Armour protection comes with increased weight, increased weight decreases mobility, decreased mobility makes the tank vulnerable. So again, we are at the crossroads of the argument. In all situations the tank is vulnerable. Yes, it takes off the focus and the attention from the follow up infantry in a tactical battle.
So, what do we need and for what role? That is the best answer. A configuration and combination of a mix of light and medium tanks in race to the passes. Medium tanks when the role is entirely defensive. Where a riposte or QPQ is the aim, we need light tanks and infantry carrying vehicles.
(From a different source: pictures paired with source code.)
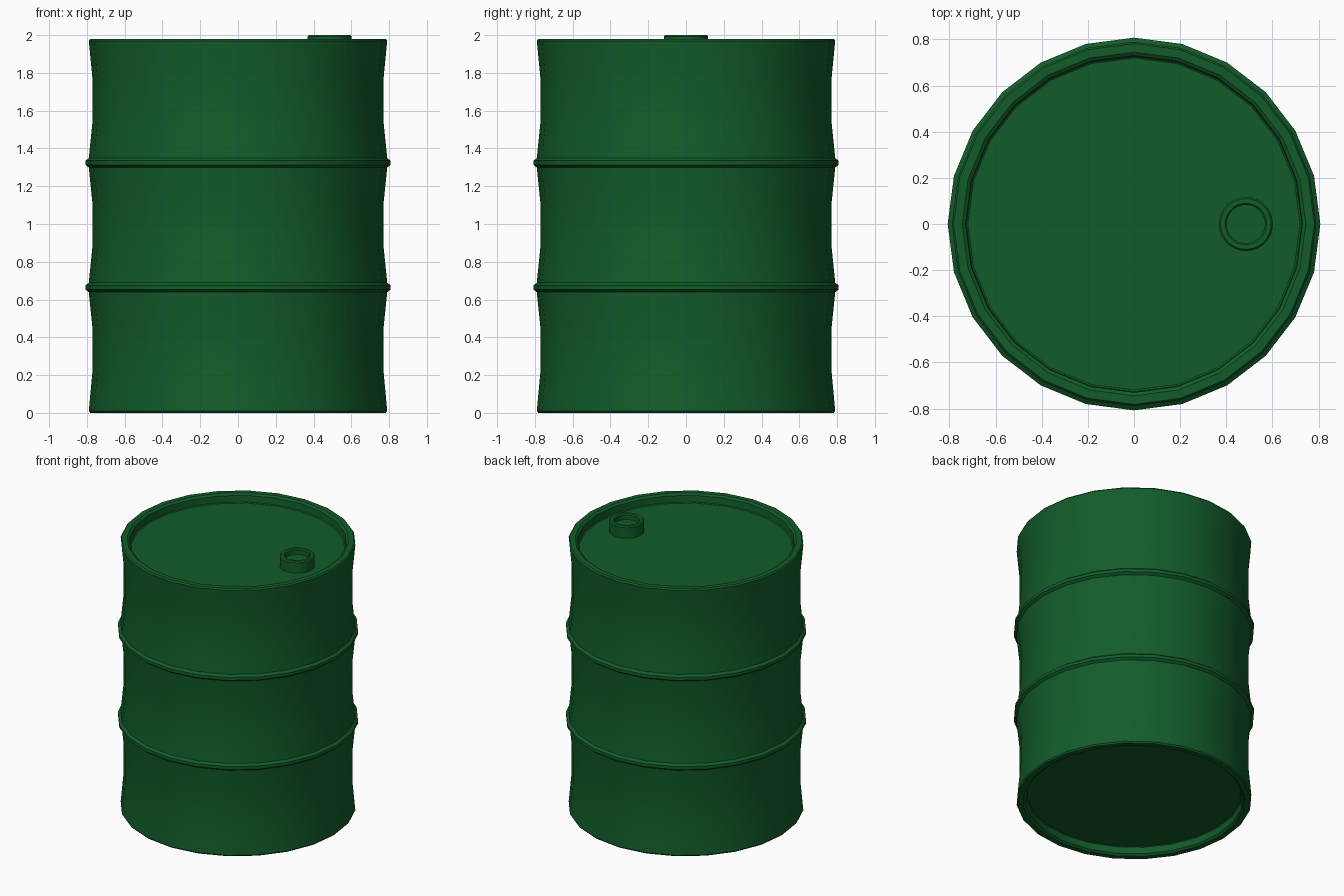
import bpy, bmesh, math

cube = bpy.data.objects.get("Cube")
if cube:
    bpy.data.objects.remove(cube, do_unlink=True)

# Single painted-steel colour
green = bpy.data.materials.new("drum green")
green.use_nodes = True
colour = (0.006, 0.108, 0.023, 1)
green.diffuse_color = colour
green.node_tree.nodes["Principled BSDF"].inputs["Base Color"].default_value = colour


def lathe(name, profile, sides, location=(0, 0, 0)):
    """Spin an (r, z) profile, listed bottom to top outside, and cap both ends."""
    bm = bmesh.new()
    rings = []
    for r, z in profile:
        angles = [2 * math.pi * i / sides for i in range(sides)]
        rings.append([bm.verts.new((r * math.cos(a), r * math.sin(a), z)) for a in angles])
    for low, high in zip(rings, rings[1:]):
        for i in range(sides):
            j = (i + 1) % sides
            bm.faces.new((low[i], low[j], high[j], high[i]))
    bm.faces.new(rings[0][::-1])
    bm.faces.new(rings[-1])
    bmesh.ops.recalc_face_normals(bm, faces=bm.faces)
    mesh = bpy.data.meshes.new(name)
    bm.to_mesh(mesh)
    bm.free()
    mesh.materials.append(green)
    obj = bpy.data.objects.new(name, mesh)
    obj.location = location
    bpy.context.collection.objects.link(obj)
    bpy.ops.object.select_all(action='DESELECT')
    obj.select_set(True)
    bpy.context.view_layer.objects.active = obj
    bpy.ops.object.shade_smooth_by_angle(angle=math.radians(30))
    return obj


HEIGHT = 1.98
RIM, WAIST, BAND = 0.79, 0.77, 0.808

# Half of a rim, from the recessed end plate out to the wall: (radius, inset)
rim = [(0.72, 0.065), (0.727, 0.06), (0.73, 0.012), (0.745, 0.0), (0.782, 0.0), (RIM, 0.01)]

# Drum body: three waisted sections separated by two rolling bands
profile = list(rim)
for section in range(3):
    base = section * HEIGHT / 3
    profile += [(WAIST, base + 0.225), (WAIST, base + 0.445)]
    if section < 2:
        z = base + HEIGHT / 3 + 0.005
        profile += [(RIM, z - 0.026), (BAND, z - 0.012), (BAND, z + 0.01), (RIM, z + 0.024)]
profile += [(r, HEIGHT - inset) for r, inset in reversed(rim)]
lathe("drum_body", profile, 24)

# Filler bung: short collar with a bevelled lip and a sunken plug
bung = [(0.117, 1.905), (0.117, 1.992), (0.11, 2.0), (0.09, 2.0), (0.083, 1.993), (0.083, 1.96)]
lathe("filler_bung", bung, 32, (0.485, 0, 0))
Yes, we need light tanks, we need medium tanks, we need anything that provides us the ability to deter the enemy. But it is not as if the same size fits all. We need role-based displacement of equipment, just the way guns and engineers are utilised. The greatest folly is being convinced that a tank is a tank is a tank … so use it everywhere in the same manner because it is a tank. It is a weapon system, terrain and enemy will dictate which can be employed where.
Let us for god’s sake does not mess it up this time. Remember the T-90, the T-72, the T-55 and the ARJUNS. All used in different roles in different terrain configurations in the West, so light tanks only. Is hara-kiri. But do not we like axing our own feet. We are indeed masters of that.
About the Author
The author is a military analyst and commentator on national security issues. Views expressed are the author's own and do not reflect the editorial policy of Mission Victory India